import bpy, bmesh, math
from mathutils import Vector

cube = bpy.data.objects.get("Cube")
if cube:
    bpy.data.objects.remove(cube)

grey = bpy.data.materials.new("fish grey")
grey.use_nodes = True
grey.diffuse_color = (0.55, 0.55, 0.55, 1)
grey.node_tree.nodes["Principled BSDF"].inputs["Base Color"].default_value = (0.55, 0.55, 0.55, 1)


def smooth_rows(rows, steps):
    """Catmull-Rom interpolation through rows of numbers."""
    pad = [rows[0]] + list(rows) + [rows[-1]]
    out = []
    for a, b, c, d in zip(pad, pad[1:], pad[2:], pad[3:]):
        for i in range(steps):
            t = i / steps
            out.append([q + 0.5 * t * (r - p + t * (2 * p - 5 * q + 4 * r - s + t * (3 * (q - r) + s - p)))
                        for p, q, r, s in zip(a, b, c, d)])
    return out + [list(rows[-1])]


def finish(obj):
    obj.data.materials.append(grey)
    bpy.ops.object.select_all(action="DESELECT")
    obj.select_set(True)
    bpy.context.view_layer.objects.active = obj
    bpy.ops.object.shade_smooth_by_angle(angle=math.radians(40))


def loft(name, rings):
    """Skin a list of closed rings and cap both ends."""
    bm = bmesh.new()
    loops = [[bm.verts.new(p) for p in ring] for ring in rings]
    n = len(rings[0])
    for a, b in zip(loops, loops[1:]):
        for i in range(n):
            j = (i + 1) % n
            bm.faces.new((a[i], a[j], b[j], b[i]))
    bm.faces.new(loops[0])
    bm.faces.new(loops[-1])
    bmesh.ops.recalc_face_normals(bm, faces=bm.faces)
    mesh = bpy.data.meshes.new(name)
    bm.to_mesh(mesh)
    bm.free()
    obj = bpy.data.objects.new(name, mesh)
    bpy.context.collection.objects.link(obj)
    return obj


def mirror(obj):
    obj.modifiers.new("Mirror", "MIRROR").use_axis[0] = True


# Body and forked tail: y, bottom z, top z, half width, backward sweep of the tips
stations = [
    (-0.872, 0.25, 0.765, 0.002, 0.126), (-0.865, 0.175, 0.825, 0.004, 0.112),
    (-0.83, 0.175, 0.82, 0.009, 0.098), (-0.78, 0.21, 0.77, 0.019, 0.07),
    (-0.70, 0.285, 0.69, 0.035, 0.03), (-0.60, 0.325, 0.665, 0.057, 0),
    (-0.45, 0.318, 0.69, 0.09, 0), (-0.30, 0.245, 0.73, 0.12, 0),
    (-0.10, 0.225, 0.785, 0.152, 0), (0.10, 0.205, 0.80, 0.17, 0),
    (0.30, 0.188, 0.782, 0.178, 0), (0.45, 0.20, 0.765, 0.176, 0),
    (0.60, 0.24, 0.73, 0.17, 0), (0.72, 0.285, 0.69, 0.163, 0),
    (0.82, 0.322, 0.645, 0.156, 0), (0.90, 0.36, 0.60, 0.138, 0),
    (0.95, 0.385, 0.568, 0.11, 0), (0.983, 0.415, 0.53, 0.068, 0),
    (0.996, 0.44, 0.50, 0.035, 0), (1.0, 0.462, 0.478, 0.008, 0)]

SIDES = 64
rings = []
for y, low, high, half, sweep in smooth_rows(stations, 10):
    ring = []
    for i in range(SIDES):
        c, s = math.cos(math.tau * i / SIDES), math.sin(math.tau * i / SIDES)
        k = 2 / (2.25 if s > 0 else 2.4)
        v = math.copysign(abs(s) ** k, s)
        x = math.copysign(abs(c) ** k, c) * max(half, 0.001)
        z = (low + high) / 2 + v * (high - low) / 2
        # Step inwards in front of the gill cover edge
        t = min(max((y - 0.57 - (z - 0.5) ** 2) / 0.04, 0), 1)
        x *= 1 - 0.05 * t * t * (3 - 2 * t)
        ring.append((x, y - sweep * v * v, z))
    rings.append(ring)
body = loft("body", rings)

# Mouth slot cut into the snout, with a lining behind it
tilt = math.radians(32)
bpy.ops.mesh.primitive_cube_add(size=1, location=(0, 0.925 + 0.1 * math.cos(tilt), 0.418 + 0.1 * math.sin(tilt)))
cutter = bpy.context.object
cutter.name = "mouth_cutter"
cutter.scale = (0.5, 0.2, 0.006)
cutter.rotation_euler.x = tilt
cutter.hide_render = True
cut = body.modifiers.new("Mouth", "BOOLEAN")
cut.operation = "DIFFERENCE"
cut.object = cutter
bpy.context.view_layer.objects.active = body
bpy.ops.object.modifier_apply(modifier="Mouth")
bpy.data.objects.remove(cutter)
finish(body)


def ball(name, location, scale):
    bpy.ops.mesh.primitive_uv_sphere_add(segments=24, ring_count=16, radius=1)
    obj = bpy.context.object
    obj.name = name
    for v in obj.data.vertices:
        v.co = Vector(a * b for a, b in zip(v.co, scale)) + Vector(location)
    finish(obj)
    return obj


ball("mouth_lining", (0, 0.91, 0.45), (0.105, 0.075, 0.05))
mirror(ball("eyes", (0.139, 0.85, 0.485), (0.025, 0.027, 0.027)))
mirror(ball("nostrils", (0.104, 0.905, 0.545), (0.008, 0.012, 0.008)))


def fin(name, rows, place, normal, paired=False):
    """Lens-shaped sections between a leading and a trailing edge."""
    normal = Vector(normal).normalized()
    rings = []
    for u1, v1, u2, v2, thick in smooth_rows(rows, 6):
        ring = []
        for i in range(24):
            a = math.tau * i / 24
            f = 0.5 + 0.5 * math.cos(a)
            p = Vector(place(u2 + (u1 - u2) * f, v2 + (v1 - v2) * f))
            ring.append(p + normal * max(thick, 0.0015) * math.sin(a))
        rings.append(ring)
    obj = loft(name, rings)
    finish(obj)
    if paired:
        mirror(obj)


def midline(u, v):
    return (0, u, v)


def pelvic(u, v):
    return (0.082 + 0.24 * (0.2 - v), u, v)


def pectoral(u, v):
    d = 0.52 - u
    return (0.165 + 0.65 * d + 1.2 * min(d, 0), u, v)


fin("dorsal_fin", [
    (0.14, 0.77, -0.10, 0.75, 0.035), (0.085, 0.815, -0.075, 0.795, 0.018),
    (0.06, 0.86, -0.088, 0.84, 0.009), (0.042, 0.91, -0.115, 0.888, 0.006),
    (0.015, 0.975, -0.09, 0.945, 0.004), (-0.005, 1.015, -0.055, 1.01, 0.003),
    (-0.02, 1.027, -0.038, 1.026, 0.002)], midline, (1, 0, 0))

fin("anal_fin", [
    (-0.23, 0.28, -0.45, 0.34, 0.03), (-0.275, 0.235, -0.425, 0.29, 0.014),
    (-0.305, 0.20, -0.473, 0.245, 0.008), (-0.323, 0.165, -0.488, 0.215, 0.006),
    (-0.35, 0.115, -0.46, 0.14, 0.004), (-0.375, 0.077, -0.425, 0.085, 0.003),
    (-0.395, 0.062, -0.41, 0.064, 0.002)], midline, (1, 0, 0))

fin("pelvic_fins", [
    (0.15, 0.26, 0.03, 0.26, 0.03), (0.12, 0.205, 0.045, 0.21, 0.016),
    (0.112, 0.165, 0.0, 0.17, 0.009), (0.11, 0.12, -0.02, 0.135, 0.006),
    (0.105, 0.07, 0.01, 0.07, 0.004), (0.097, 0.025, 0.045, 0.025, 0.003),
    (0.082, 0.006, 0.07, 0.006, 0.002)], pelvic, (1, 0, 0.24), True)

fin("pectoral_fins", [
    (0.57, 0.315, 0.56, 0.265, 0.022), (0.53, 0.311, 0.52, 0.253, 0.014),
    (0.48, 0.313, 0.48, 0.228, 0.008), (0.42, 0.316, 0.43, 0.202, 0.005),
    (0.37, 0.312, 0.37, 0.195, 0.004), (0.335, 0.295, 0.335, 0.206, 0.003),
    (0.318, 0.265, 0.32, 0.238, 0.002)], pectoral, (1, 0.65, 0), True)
------------------------------------------------------------
- Aim of the task: Scan the entries above for the line containing "return out + [list(rows[-1])]", and copy it and all lines after it exactly, down to and including the line containing "k = 2 / (2.25 if s > 0 else 2.4)".

- Task result:
    return out + [list(rows[-1])]


def finish(obj):
    obj.data.materials.append(grey)
    bpy.ops.object.select_all(action="DESELECT")
    obj.select_set(True)
    bpy.context.view_layer.objects.active = obj
    bpy.ops.object.shade_smooth_by_angle(angle=math.radians(40))


def loft(name, rings):
    """Skin a list of closed rings and cap both ends."""
    bm = bmesh.new()
    loops = [[bm.verts.new(p) for p in ring] for ring in rings]
    n = len(rings[0])
    for a, b in zip(loops, loops[1:]):
        for i in range(n):
            j = (i + 1) % n
            bm.faces.new((a[i], a[j], b[j], b[i]))
    bm.faces.new(loops[0])
    bm.faces.new(loops[-1])
    bmesh.ops.recalc_face_normals(bm, faces=bm.faces)
    mesh = bpy.data.meshes.new(name)
    bm.to_mesh(mesh)
    bm.free()
    obj = bpy.data.objects.new(name, mesh)
    bpy.context.collection.objects.link(obj)
    return obj


def mirror(obj):
    obj.modifiers.new("Mirror", "MIRROR").use_axis[0] = True


# Body and forked tail: y, bottom z, top z, half width, backward sweep of the tips
stations = [
    (-0.872, 0.25, 0.765, 0.002, 0.126), (-0.865, 0.175, 0.825, 0.004, 0.112),
    (-0.83, 0.175, 0.82, 0.009, 0.098), (-0.78, 0.21, 0.77, 0.019, 0.07),
    (-0.70, 0.285, 0.69, 0.035, 0.03), (-0.60, 0.325, 0.665, 0.057, 0),
    (-0.45, 0.318, 0.69, 0.09, 0), (-0.30, 0.245, 0.73, 0.12, 0),
    (-0.10, 0.225, 0.785, 0.152, 0), (0.10, 0.205, 0.80, 0.17, 0),
    (0.30, 0.188, 0.782, 0.178, 0), (0.45, 0.20, 0.765, 0.176, 0),
    (0.60, 0.24, 0.73, 0.17, 0), (0.72, 0.285, 0.69, 0.163, 0),
    (0.82, 0.322, 0.645, 0.156, 0), (0.90, 0.36, 0.60, 0.138, 0),
    (0.95, 0.385, 0.568, 0.11, 0), (0.983, 0.415, 0.53, 0.068, 0),
    (0.996, 0.44, 0.50, 0.035, 0), (1.0, 0.462, 0.478, 0.008, 0)]

SIDES = 64
rings = []
for y, low, high, half, sweep in smooth_rows(stations, 10):
    ring = []
    for i in range(SIDES):
        c, s = math.cos(math.tau * i / SIDES), math.sin(math.tau * i / SIDES)
        k = 2 / (2.25 if s > 0 else 2.4)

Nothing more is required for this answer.